● **What is being asked**: When a line of the records below contains the string "Vector", copy that whole line.
****************************************
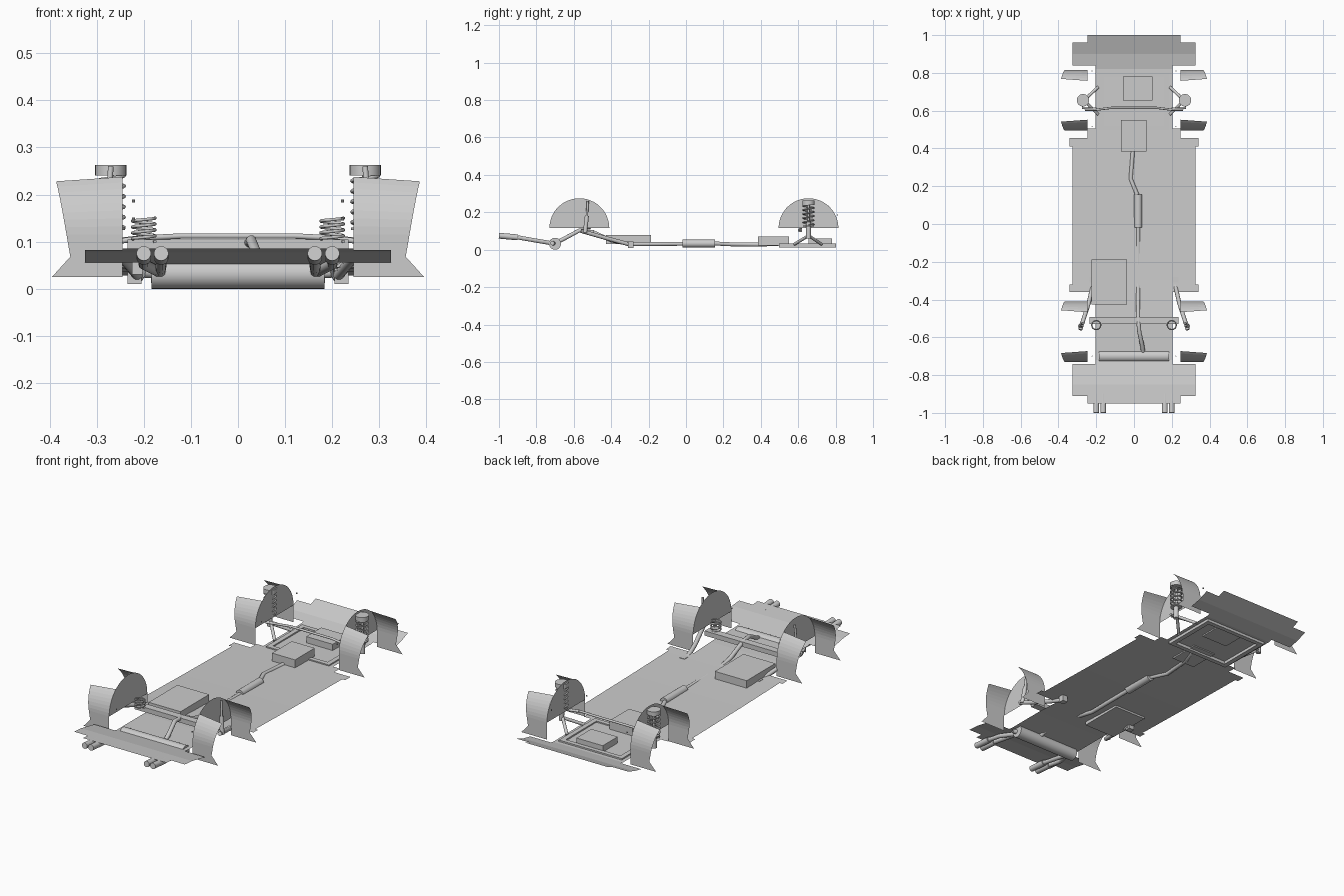
import bpy, bmesh, math
from mathutils import Vector

if "Cube" in bpy.data.objects:
    bpy.data.objects.remove(bpy.data.objects["Cube"])


def mesh_obj(name, verts, faces, smooth=False):
    me = bpy.data.meshes.new(name)
    me.from_pydata(verts, [], faces)
    me.update()
    if smooth:
        for p in me.polygons:
            p.use_smooth = True
    ob = bpy.data.objects.new(name, me)
    bpy.context.collection.objects.link(ob)
    return ob


def box(name, x0, x1, y0, y1, z0, z1):
    v = [(x, y, z) for x in (x0, x1) for y in (y0, y1) for z in (z0, z1)]
    f = [(0, 1, 3, 2), (4, 6, 7, 5), (0, 4, 5, 1), (2, 3, 7, 6), (0, 2, 6, 4), (1, 5, 7, 3)]
    return mesh_obj(name, v, f)


def rod(name, a, b, r, sides=20):
    a, b = Vector(a), Vector(b)
    bpy.ops.mesh.primitive_cylinder_add(vertices=sides, radius=r, depth=(b - a).length,
                                        location=(a + b) / 2)
    ob = bpy.context.object
    ob.name = name
    ob.rotation_euler = (b - a).to_track_quat('Z', 'Y').to_euler()
    bpy.ops.object.shade_smooth_by_angle()
    return ob


def tube(name, pts, r, res=3):
    cu = bpy.data.curves.new(name, 'CURVE')
    cu.dimensions = '3D'
    cu.bevel_depth, cu.bevel_resolution = r, res
    cu.use_fill_caps = True
    s = cu.splines.new('POLY')
    s.points.add(len(pts) - 1)
    for p, c in zip(s.points, pts):
        p.co = (*c, 1)
    ob = bpy.data.objects.new(name, cu)
    bpy.context.collection.objects.link(ob)
    return ob


def coil(name, x, y, z0, z1, r, turns, wire):
    n = turns * 16
    tube(name, [(x + r * math.cos(i * math.pi / 8), y + r * math.sin(i * math.pi / 8),
                 z0 + (z1 - z0) * i / n) for i in range(n + 1)], wire, 2)


# floor pan: side profile (y, z) with a half width per strip
profile = [(-.95, .085), (-.85, .077), (-.72, .052), (-.5, .052), (-.3, .043), (0, .036),
           (.5, .028), (.82, .026), (.9, .042), (1.0, .08)]


def floor_z(y):
    for (a, za), (b, zb) in zip(profile, profile[1:]):
        if y <= b:
            return za + (zb - za) * (y - a) / (b - a)
    return profile[-1][1]


strips = [(-.95, -.91, .245), (-.91, -.74, .325), (-.74, -.36, .205), (-.36, -.32, .342),
          (-.32, .41, .325), (.41, .455, .342), (.455, .505, .245), (.505, .84, .205),
          (.84, .96, .325), (.96, 1.0, .245)]
fv, ff = [], []
for y0, y1, w in strips:
    ys = sorted({y0, y1, *[p[0] for p in profile if y0 < p[0] < y1]})
    for a, b in zip(ys, ys[1:]):
        k = len(fv)
        fv += [(-w, a, floor_z(a)), (w, a, floor_z(a)), (w, b, floor_z(b)), (-w, b, floor_z(b))]
        ff.append((k, k + 1, k + 2, k + 3))
floor = mesh_obj("floor_pan", fv, ff)


# wheel wells: half-disc inner wall plus front and back flared liners
def wheel_well(name, s, yc, zc=.115, r=.16, n=24):
    arc = [(s * .245, yc + r * math.cos(math.pi * i / n), zc + r * math.sin(math.pi * i / n))
           for i in range(n + 1)]
    mesh_obj(name + "_wall", arc, [tuple(range(n + 1))])
    for d in (-1, 1):
        v = []
        for z, w in ((.025, .395), (.068, .356), (zc, .364)):
            v += [(s * .245, yc + d * r, z), (s * w, yc + d * r, z)]
        for i in range(1, 9):
            ti, to = math.radians(50) * i / 8, math.radians(45) * i / 8
            v += [(s * .245, yc + d * r * math.cos(ti), zc + r * math.sin(ti)),
                  (s * (.364 + .022 * i / 8), yc + d * r * math.cos(to), zc + r * math.sin(to))]
        rows = len(v) // 2
        mesh_obj(name + "_liner", v, [(2 * i, 2 * i + 1, 2 * i + 3, 2 * i + 2)
                                      for i in range(rows - 1)], False)


for s in (-1, 1):
    wheel_well("rear_well", s, .655)
    wheel_well("front_well", s, -.57)

    # strut with coil spring and top mount
    rod("strut_shaft", (s * .27, .655, .12), (s * .27, .655, .25), .007)
    rod("strut_body", (s * .272, .655, .06), (s * .27, .655, .15), .013)
    rod("strut_seat", (s * .27, .655, .125), (s * .27, .655, .13), .03)
    rod("strut_mount", (s * .27, .655, .24), (s * .27, .655, .263), .033, 28)
    coil("strut_spring", s * .27, .655, .13, .24, .028, 5, .004)

    # control arms and their hub joint
    for y in (.58, .725):
        rod("control_arm", (s * .19, y, .03), (s * .265, .655, .075), .008)
    rod("tie_rod", (s * .2, .61, .108), (s * .275, .615, .1), .006)

    # trailing arm, damper and axle spring
    tube("trailing_arm", [(s * .21, -.29, .025), (s * .24, -.42, .06), (s * .285, -.56, .1)], .011)
    box("arm_bracket", *sorted((s * .205, s * .235)), -.31, -.28, .01, .045)
    rod("damper_body", (s * .285, -.54, .09), (s * .275, -.53, .18), .011)
    rod("damper_shaft", (s * .275, -.53, .18), (s * .27, -.525, .26), .006)
    coil("axle_spring", s * .2, -.535, .1, .15, .024, 4, .0035)

    # twin tailpipes
    for x in (.163, .2):
        rod("tailpipe_tip", (s * x, -1, .075), (s * x, -.9, .066), .0155)
        tube("tailpipe", [(s * x, -.9, .066), (s * x, -.82, .052), (s * .165, -.72, .035)], .0115)

    # subframe rails and well bolts
    box("subframe_rail", *sorted((s * .16, s * .185)), .5, .8, .012, .034)
    for y, z in ((.81, .183), (.515, .145), (-.7, .145)):
        rod("well_bolt", (s * .222, y, z), (s * .222, y, z + .006), .003, 8)

# subframe cross members, stabiliser bar
for y in (.51, .79):
    box("subframe_cross", -.185, .185, y - .012, y + .012, .012, .034)
tube("stabiliser_bar", [(-.26, .605, .1), (-.2, .605, .108), (-.12, .615, .112), (.12, .615, .112),
                        (.2, .605, .108), (.26, .605, .1)], .006)

# axle beam
box("axle_beam", -.235, .235, -.53, -.492, .08, .105)

# tank and drivetrain housings
box("fuel_tank", -.225, -.038, -.427, -.187, .03, .08)
box("gear_housing", -.07, .065, .385, .55, .022, .072)
box("front_housing", -.058, .097, .655, .78, .02, .06)

# exhaust line, converter and transverse muffler
tube("exhaust_pipe", [(.04, .52, .062), (.03, .49, .03), (-.005, .4, .028), (-.018, .24, .029),
                      (.015, .16, .033), (.022, 0, .032), (.022, -.3, .03), (.022, -.4, .05),
                      (.022, -.5, .095), (.028, -.57, .103), (.045, -.65, .06),
                      (.05, -.7, .035)], .011)
conv = rod("converter", (.022, -.018, .033), (.022, .155, .033), .021, 24)
muffler = rod("muffler", (-.184, -.7, .032), (.184, -.7, .032), .032, 32)
for s in (-1, 1):
    rod("muffler_outlet", (s * .15, -.7, .032), (s * .2, -.715, .035), .0115)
****************************************
● **Exercise answer**:
from mathutils import Vector
    a, b = Vector(a), Vector(b)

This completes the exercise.